– Struvite stones (infection stones) are often found in women. They are caused by having too much ammonia in the urine. Ammonia is produced by the bacteria that cause urinary tract infections.

But how exactly are they built up into these big stones?

Well, brace yourself….

I’ve found a fascinating new theory that links the stones in your kidneys to the rocks on Mars…

The theory of nanobacteria

You might be mistaken for thinking that a nanobacterium would be something fairly recently discovered but in fact they have been known about for a while now.

In 1998, a couple of Finnish researchers found that the fluids of our body contain millions of ‘nanobacteria’.

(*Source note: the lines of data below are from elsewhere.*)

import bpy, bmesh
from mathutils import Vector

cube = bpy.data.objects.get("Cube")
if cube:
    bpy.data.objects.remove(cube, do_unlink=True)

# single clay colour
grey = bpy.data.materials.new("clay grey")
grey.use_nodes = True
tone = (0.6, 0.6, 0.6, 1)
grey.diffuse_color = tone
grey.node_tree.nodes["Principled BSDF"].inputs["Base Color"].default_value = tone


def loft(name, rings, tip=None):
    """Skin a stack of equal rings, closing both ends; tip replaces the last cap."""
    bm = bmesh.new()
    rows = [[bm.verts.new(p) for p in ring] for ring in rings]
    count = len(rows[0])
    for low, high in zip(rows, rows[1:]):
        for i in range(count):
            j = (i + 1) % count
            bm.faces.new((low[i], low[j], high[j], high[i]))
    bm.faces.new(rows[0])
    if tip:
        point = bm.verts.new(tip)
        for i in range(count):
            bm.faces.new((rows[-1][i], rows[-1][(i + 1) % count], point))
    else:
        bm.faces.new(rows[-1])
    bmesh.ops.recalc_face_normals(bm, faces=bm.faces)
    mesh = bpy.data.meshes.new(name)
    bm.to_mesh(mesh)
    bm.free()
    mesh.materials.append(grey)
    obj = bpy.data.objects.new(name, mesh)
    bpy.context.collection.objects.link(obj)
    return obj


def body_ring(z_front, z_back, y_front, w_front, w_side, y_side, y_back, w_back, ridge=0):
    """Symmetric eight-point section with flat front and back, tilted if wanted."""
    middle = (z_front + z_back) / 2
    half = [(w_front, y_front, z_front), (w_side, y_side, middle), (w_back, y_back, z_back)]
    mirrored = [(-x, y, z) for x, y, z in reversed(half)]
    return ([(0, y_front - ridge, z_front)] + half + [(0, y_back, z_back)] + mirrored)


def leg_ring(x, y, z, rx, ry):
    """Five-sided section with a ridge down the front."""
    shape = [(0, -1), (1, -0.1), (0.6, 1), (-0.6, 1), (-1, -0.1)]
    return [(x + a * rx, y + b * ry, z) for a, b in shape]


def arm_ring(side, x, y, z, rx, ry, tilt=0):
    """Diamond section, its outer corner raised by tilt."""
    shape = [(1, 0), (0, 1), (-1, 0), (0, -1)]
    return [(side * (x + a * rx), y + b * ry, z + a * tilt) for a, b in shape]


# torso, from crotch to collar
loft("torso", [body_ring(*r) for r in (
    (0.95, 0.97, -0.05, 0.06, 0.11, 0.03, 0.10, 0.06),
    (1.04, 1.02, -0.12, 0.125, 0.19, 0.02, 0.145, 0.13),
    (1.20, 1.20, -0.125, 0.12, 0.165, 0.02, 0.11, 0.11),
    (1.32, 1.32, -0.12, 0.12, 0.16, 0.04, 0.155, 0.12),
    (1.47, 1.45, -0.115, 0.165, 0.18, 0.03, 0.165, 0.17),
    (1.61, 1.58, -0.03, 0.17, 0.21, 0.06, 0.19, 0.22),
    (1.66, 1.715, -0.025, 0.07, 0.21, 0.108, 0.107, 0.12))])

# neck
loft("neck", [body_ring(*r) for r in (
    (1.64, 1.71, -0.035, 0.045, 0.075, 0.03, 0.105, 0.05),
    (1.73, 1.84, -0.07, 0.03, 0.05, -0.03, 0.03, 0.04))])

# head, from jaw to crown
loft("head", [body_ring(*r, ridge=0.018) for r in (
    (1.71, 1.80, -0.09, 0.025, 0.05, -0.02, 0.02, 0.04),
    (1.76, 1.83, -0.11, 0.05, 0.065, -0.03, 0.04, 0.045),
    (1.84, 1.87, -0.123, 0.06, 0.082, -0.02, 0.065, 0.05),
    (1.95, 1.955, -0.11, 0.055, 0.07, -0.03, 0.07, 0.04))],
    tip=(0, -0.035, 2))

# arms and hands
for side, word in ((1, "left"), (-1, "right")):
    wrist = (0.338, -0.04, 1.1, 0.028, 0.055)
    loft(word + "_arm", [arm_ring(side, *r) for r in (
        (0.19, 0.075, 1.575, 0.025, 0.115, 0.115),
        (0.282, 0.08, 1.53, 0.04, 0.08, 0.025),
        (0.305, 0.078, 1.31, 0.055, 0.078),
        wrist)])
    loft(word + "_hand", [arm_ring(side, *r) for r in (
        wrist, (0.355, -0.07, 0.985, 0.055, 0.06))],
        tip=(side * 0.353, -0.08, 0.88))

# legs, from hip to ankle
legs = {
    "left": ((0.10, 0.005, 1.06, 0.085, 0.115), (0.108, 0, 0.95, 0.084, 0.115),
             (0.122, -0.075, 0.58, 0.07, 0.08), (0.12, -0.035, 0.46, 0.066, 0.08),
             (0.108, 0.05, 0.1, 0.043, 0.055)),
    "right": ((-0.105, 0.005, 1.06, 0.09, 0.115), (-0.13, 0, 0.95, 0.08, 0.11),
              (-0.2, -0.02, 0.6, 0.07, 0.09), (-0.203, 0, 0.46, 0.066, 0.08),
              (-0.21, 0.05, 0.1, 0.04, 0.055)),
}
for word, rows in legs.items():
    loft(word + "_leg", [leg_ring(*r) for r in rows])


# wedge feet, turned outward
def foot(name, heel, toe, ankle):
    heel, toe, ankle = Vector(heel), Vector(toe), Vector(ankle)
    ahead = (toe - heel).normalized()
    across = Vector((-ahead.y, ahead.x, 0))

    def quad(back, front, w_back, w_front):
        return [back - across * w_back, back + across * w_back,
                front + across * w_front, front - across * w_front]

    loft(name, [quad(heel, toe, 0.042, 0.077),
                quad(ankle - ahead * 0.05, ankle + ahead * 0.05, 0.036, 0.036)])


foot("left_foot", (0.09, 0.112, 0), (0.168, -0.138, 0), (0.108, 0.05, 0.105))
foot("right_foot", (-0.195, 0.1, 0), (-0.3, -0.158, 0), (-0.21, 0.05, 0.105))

They claim that these bacteria build themselves small mineral shell homes out of a substance called ‘apatite’ (also found in your bones and teeth).

“Apatite may play a key role in the formation of all kidney stones,” reported the Finnish researchers.

They believe the nanobacteria and their homes could build up layer by layer to form the stones.

Many NASA scientists believe there may have been similar nanobacteria on Mars and in meteorites, although the jury’s still out on that one.

Despite its weirdness, this theory is gathering pace…

The Mayo Clinic confirmed the existence of the particles in May 2004. Since then, nanobacteria have been implicated in many medical conditions where there is calcification involved… such as hardening of the arteries and Alzheimer’s Disease.

Pretty deep stuff, huh?

But while this is fascinating and cutting edge science, you probably want to know how to prevent these stones developing in the first place…

How fluids help you fight off kidney stones

Robert A. Hiatt M.D. has written about kidney stones in the ‘American Journal of Epidemiology’.

His best advice is as follows:

“Doctors have long urged kidney stone patients to adopt a low-protein, high-fibre, high fluid diet. But a study suggests that the most important thing to do is drink lots of water – 6 to 10 eight-ounce glasses a day.”

Recent research also suggests that coffee, alcohol and milk are GOOD for kidney stones.

This is because coffee and alcoholic drinks like beer are diuretics (that means that they dilute urine and increase the amount of times you need to go to the lavatory).

Natural protection against kidney stones

You can also try these natural protective remedies…

– Drink cranberry juice. Many experts believe it helps lubricate your urinary tract and aid in the passage of stones. Others believe that cranberry juice reduces the amount of calcium in your urine.

Try drinking two eight-ounce glasses daily as a preventive.

– Also try magnesium rich foods like pumpkin seeds, tofu, wheat germ, seafood and dark green leafy vegetables such as spinach.

Julian Whitaker M.D., president of the Whitaker Wellness Center in California suggests that you supplement your diet with both [magnesium] and vitamin B6 each day.

– AVOID grapefruit juice. Two major studies have found that drinking grapefruit juice more than once a week increased the risk of forming a kidney stone.

It’s not that grapefruit juice CAUSED the stones, but researchers believe it Must have a relationship with other culprits.

Of course, keeping to a good diet is crucial too, but as a Good Life reader you’ll know that already.

Remember… eat good natural food, have a bit of what you fancy, enjoy your life, and all should be well!